▶ **DATA SECTION**
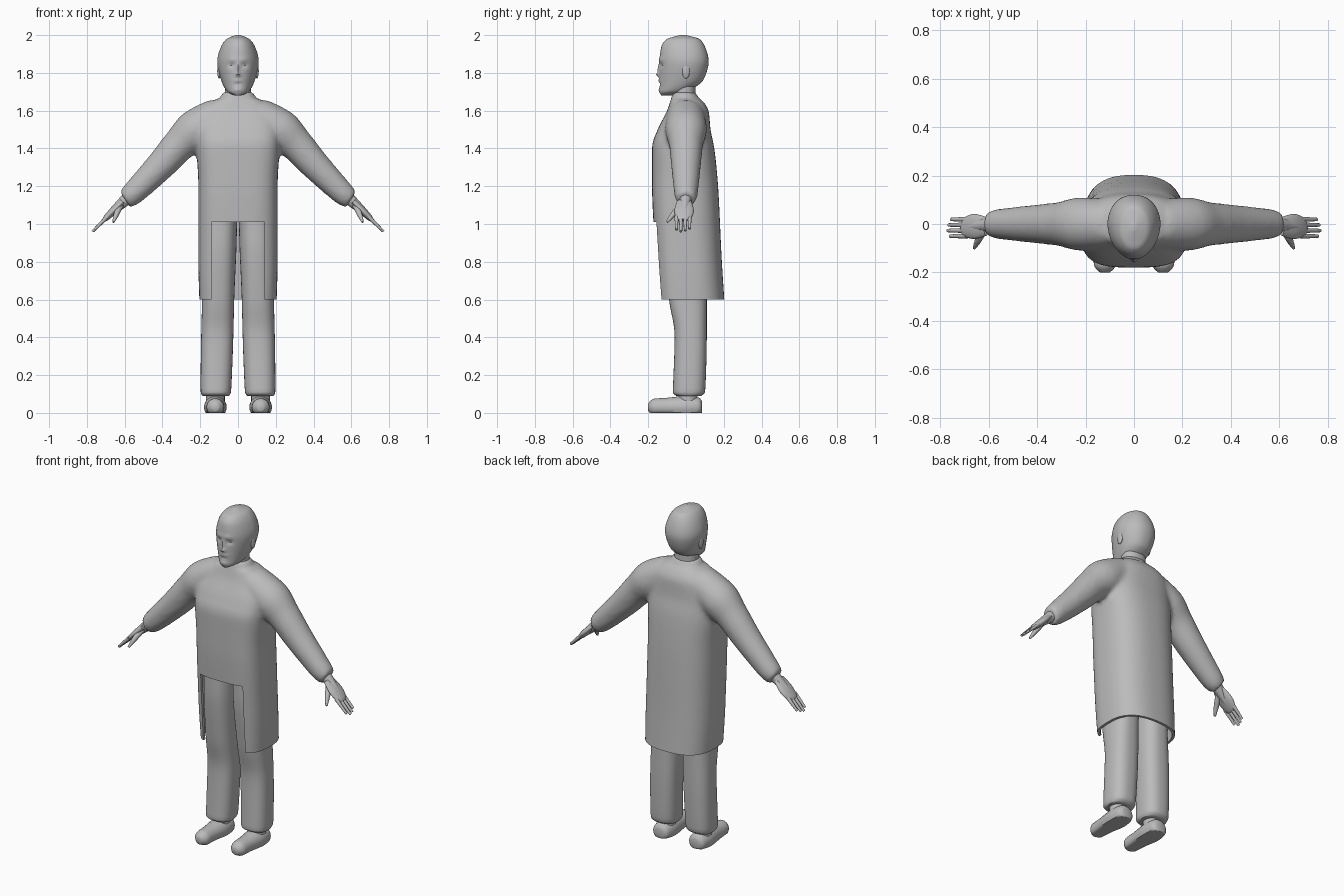
import bpy
import bmesh
from math import cos, sin, pi, exp, copysign, radians
from mathutils import Vector

cube = bpy.data.objects.get("Cube")
if cube:
    bpy.data.objects.remove(cube)

GREY = (.5, .5, .5, 1)
clay = bpy.data.materials.new("plain grey")
clay.use_nodes = True
clay.diffuse_color = GREY
clay.node_tree.nodes["Principled BSDF"].inputs["Base Color"].default_value = GREY


def slope(before, after):
    """Tangent that never overshoots its neighbours."""
    return 2 * before * after / (before + after) if before * after > 0 else 0


def blend(before, start, end, after, t):
    rise = end - start
    m, n = slope(start - before, rise), slope(rise, after - end)
    return start + t * (m + t * (3 * rise - 2 * m - n + t * (m + n - 2 * rise)))


def refine(rows, steps):
    """Smoothly interpolate the rows of a profile."""
    padded = [rows[0], *rows, rows[-1]]
    out = []
    for group in zip(padded, padded[1:], padded[2:], padded[3:]):
        for step in range(steps):
            out.append([blend(*values, step / steps) for values in zip(*group)])
    return out + [rows[-1]]


def power(value, exponent):
    return copysign(abs(value) ** (2 / exponent), value)


def skin(name, rings):
    """Closed mesh through rings of equal point count."""
    bm = bmesh.new()
    loops = [[bm.verts.new(point) for point in ring] for ring in rings]
    for low, high in zip(loops, loops[1:]):
        for i in range(len(low)):
            bm.faces.new((low[i - 1], low[i], high[i], high[i - 1]))
    bm.faces.new(loops[0])
    bm.faces.new(loops[-1])
    bmesh.ops.recalc_face_normals(bm, faces=bm.faces)
    mesh = bpy.data.meshes.new(name)
    bm.to_mesh(mesh)
    bm.free()
    mesh.materials.append(clay)
    ob = bpy.data.objects.new(name, mesh)
    bpy.context.collection.objects.link(ob)
    return ob


def column(name, rows, front=2.2, back=2.2, centre=0, lean=0, count=64, steps=6):
    """Upright loft; rows are height, half width, front y, back y."""
    rings = []
    for z, half, near, far in refine(rows, steps):
        ring = []
        for i in range(count):
            angle = 2 * pi * i / count
            shape = front if sin(angle) < 0 else back
            ring.append((centre - lean * z + half * power(cos(angle), shape),
                         (near + far) / 2 + (far - near) / 2 * power(sin(angle), shape), z))
        rings.append(ring)
    return skin(name, rings)


def tube(name, rows, side, flat=1, across=(0, 1, 0), count=24, steps=5):
    """Loft along a path; rows are x, y, z, radius; flat widens it across."""
    rows = refine(rows, steps)
    points = [Vector(row[:3]) for row in rows]
    rings = []
    for i, row in enumerate(rows):
        along = points[min(i + 1, len(rows) - 1)] - points[max(i - 1, 0)]
        thick = along.cross(Vector(across)).normalized() * row[-1]
        wide = thick.cross(along.normalized()) * flat
        ring = []
        for j in range(count):
            angle = 2 * pi * j / count
            p = points[i] + thick * cos(angle) + wide * sin(angle)
            ring.append((side * p.x, p.y, max(p.z, 0)))
        rings.append(ring)
    return skin(name, rings)


def box(name, half, near, far, low, high):
    return skin(name, [[(-half, near, z), (half, near, z), (half, far, z), (-half, far, z)]
                       for z in (low, high)])


def join(parts):
    bm = bmesh.new()
    for part in parts:
        bm.from_mesh(part.data)
    bm.to_mesh(parts[0].data)
    bm.free()
    for part in parts[1:]:
        bpy.data.objects.remove(part)
    return parts[0]


SIDES = {"left": 1, "right": -1}

# Coat: torso, collar and sleeves fused into one soft surface
body = [(.5, .2, -.14, .21), (.8, .21, -.16, .19), (1.2, .21, -.18, .17),
        (1.4, .22, -.18, .15), (1.5, .22, -.15, .13), (1.6, .18, -.1, .12), (1.66, .12, -.08, .08)]
parts = [column("coat", body, front=3.3, back=2.5),
         column("collar", [(1.6, .14, -.09, .1), (1.66, .1, -.08, .07), (1.7, .08, -.07, .05)])]
sleeve = [(.1, 0, 1.57, .1), (.22, 0, 1.5, .11), (.31, 0, 1.42, .09), (.4, 0, 1.32, .08),
          (.57, 0, 1.15, .06), (.6, 0, 1.13, .05)]
parts += [tube("sleeve", sleeve, side, count=32) for side in SIDES.values()]
coat = join(parts)

# Hem, hollow skirt and front opening
wall = .015
lining = [(z, half - wall, near + wall, far - wall) for z, half, near, far in body[:3]]
cutters = [box("hem_cutter", 1, -1, 1, .3, .6),
           column("lining_cutter", lining, front=3.3, back=2.5),
           box("opening_cutter", .14, -.4, -.03, .4, 1.01)]
fuse = coat.modifiers.new("fuse", "REMESH")
fuse.mode = "VOXEL"
fuse.voxel_size = .012
coat.modifiers.new("soften", "SMOOTH").iterations = 10
for cutter in cutters:
    cutter.hide_render = True
    cut = coat.modifiers.new("cut", "BOOLEAN")
    cut.operation = "DIFFERENCE"
    cut.solver = "EXACT"
    cut.object = cutter
graph = bpy.context.evaluated_depsgraph_get()
baked = bpy.data.meshes.new_from_object(coat.evaluated_get(graph))
coat.modifiers.clear()
coat.data = baked
baked.materials.clear()
baked.materials.append(clay)
for cutter in cutters:
    bpy.data.objects.remove(cutter)

# Head
head = column("head", [(1.68, .02, -.13, -.06), (1.7, .06, -.14, 0), (1.76, .09, -.14, .09),
                       (1.86, .11, -.14, .12), (1.94, .09, -.13, .1), (1.98, .06, -.1, .07),
                       (1.99, .04, -.07, .04), (2, .01, -.03, 0)], count=96, steps=9)

# Face relief: offset from the middle, height, spread sideways, spread upright, depth
relief = {"eyes": (.04, 1.84, .02, .01, -.01), "brows": (.03, 1.87, .03, .01, .005),
          "nose": (0, 1.82, .01, .03, .01), "nose tip": (0, 1.79, .02, .01, .015),
          "moustache": (0, 1.76, .03, .01, .006), "mouth": (0, 1.74, .02, .005, -.006),
          "chin": (0, 1.71, .03, .01, .005)}
for vert in head.data.vertices:
    x, y, z = vert.co
    vert.co.x *= 1 + min(0, y)
    if y < -.03:
        for middle, level, wide, tall, depth in relief.values():
            vert.co.y -= depth * exp(-((abs(x) - middle) / wide) ** 2 - ((z - level) / tall) ** 2)

column("neck", [(1.6, .07, -.07, .05), (1.78, .07, -.06, .05)])

for label, side in SIDES.items():
    # Ears
    bpy.ops.mesh.primitive_uv_sphere_add(radius=1, location=(side * .1, 0, 1.81),
                                         scale=(.01, .02, .04))
    ear = bpy.context.object
    ear.name = label + "_ear"
    ear.data.materials.append(clay)

    # Trouser legs with pinched cuffs, leaning in to the crotch
    column(label + "_trouser_leg",
           [(.09, .07, -.05, .08), (.11, .08, -.07, .1), (.4, .085, -.06, .11),
            (.6, .085, -.09, .11), (.9, .09, -.12, .13), (1.1, .09, -.12, .13)],
           front=2.5, back=2.5, centre=side * .12, lean=side * .025)

    # Shoes and ankles
    shoe = {.085: .03, .07: .05, 0: .06, -.1: .05, -.17: .045, -.2: .02}
    tube(label + "_shoe", [(.12, y, .03, radius) for y, radius in shoe.items()], side,
         across=(1, 0, 0))
    tube(label + "_ankle", [(.12, .01, z, .05) for z in (.03, .15)], side)

    # Hand: wrist, palm, four fingers and thumb
    hand = [tube(label + "_hand", [(.57, 0, 1.15, .035), (.67, -.01, 1.06, .02)], side),
            tube("palm", [(.61, -.01, 1.12, .015), (.66, -.01, 1.07, .02), (.7, -.015, 1.03, .015),
                          (.71, -.015, 1.02, .01)], side, flat=2.6)]
    for i, reach in enumerate((.07, .08, .075, .065)):
        hand.append(tube("finger", [(.69 + reach * t, .023 * i - .05, 1.04 - reach * t, .011 - .004 * t)
                                    for t in (0, .5, 1)], side, count=12))
    hand.append(tube("thumb", [(.62, -.02, 1.1, .016), (.64, -.06, 1.06, .015),
                               (.66, -.1, 1.01, .006)], side, across=(1, 0, 0), count=12))
    join(hand)

# Smooth shading with crisp hems
bpy.ops.object.select_all(action="DESELECT")
for ob in bpy.context.collection.objects:
    if ob.type == "MESH" and clay.name in ob.data.materials:
        ob.select_set(True)
        bpy.context.view_layer.objects.active = ob
bpy.ops.object.shade_smooth_by_angle(angle=radians(45))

▶ **ACTIVITY**
For this exercise, copy word for word the line that contains "y, .03, radius)" and every line after it, ending with the last line of the entries above.

▶ **REPLY TO THE TASK**
    tube(label + "_shoe", [(.12, y, .03, radius) for y, radius in shoe.items()], side,
         across=(1, 0, 0))
    tube(label + "_ankle", [(.12, .01, z, .05) for z in (.03, .15)], side)

    # Hand: wrist, palm, four fingers and thumb
    hand = [tube(label + "_hand", [(.57, 0, 1.15, .035), (.67, -.01, 1.06, .02)], side),
            tube("palm", [(.61, -.01, 1.12, .015), (.66, -.01, 1.07, .02), (.7, -.015, 1.03, .015),
                          (.71, -.015, 1.02, .01)], side, flat=2.6)]
    for i, reach in enumerate((.07, .08, .075, .065)):
        hand.append(tube("finger", [(.69 + reach * t, .023 * i - .05, 1.04 - reach * t, .011 - .004 * t)
                                    for t in (0, .5, 1)], side, count=12))
    hand.append(tube("thumb", [(.62, -.02, 1.1, .016), (.64, -.06, 1.06, .015),
                               (.66, -.1, 1.01, .006)], side, across=(1, 0, 0), count=12))
    join(hand)

# Smooth shading with crisp hems
bpy.ops.object.select_all(action="DESELECT")
for ob in bpy.context.collection.objects:
    if ob.type == "MESH" and clay.name in ob.data.materials:
        ob.select_set(True)
        bpy.context.view_layer.objects.active = ob
bpy.ops.object.shade_smooth_by_angle(angle=radians(45))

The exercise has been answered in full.